*Problem to work on*
Only lines with the string "import" should be returned from the data below.

*Data provided*
——————————

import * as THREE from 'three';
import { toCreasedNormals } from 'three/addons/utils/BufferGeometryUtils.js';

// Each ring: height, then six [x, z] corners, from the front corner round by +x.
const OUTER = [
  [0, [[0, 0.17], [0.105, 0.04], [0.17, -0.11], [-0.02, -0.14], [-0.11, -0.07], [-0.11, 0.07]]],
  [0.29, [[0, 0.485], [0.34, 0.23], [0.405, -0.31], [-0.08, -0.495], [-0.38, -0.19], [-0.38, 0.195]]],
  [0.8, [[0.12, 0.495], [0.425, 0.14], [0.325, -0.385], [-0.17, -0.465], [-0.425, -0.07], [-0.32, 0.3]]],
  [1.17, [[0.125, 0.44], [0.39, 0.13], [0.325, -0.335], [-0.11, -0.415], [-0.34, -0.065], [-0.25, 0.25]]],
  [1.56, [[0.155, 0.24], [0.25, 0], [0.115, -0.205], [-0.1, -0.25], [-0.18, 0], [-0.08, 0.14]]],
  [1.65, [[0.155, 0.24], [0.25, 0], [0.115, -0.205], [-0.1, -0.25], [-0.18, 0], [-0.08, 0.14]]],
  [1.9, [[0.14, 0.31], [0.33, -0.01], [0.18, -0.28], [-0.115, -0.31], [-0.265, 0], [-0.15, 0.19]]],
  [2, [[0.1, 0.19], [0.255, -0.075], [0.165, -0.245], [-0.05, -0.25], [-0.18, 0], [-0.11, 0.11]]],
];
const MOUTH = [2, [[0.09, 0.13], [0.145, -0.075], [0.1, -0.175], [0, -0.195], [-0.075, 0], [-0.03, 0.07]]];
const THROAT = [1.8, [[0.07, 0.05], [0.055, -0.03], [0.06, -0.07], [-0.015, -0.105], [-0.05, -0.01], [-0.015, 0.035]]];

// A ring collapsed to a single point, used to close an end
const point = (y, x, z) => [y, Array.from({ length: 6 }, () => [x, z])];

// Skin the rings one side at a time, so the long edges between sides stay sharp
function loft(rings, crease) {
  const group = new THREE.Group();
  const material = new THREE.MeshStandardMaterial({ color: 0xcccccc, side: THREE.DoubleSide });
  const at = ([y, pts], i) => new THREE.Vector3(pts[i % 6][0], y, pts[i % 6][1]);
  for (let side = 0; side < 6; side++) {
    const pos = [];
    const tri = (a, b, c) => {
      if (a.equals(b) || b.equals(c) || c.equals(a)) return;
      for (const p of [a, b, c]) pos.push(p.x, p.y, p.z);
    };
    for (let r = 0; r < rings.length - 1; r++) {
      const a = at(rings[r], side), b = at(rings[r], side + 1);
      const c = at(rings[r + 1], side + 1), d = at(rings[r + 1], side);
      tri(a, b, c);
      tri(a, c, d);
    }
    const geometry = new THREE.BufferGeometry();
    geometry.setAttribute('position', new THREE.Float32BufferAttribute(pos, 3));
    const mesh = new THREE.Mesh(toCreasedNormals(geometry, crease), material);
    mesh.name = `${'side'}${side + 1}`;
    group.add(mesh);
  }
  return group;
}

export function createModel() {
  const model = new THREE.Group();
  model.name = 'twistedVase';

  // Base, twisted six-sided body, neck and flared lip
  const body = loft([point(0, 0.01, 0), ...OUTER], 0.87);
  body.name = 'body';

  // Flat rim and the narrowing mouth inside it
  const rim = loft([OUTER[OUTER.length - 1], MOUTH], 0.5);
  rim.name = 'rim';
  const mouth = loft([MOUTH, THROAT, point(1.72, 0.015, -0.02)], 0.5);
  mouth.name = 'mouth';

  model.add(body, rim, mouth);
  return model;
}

——————————

*Completed exercise*
import * as THREE from 'three';
import { toCreasedNormals } from 'three/addons/utils/BufferGeometryUtils.js';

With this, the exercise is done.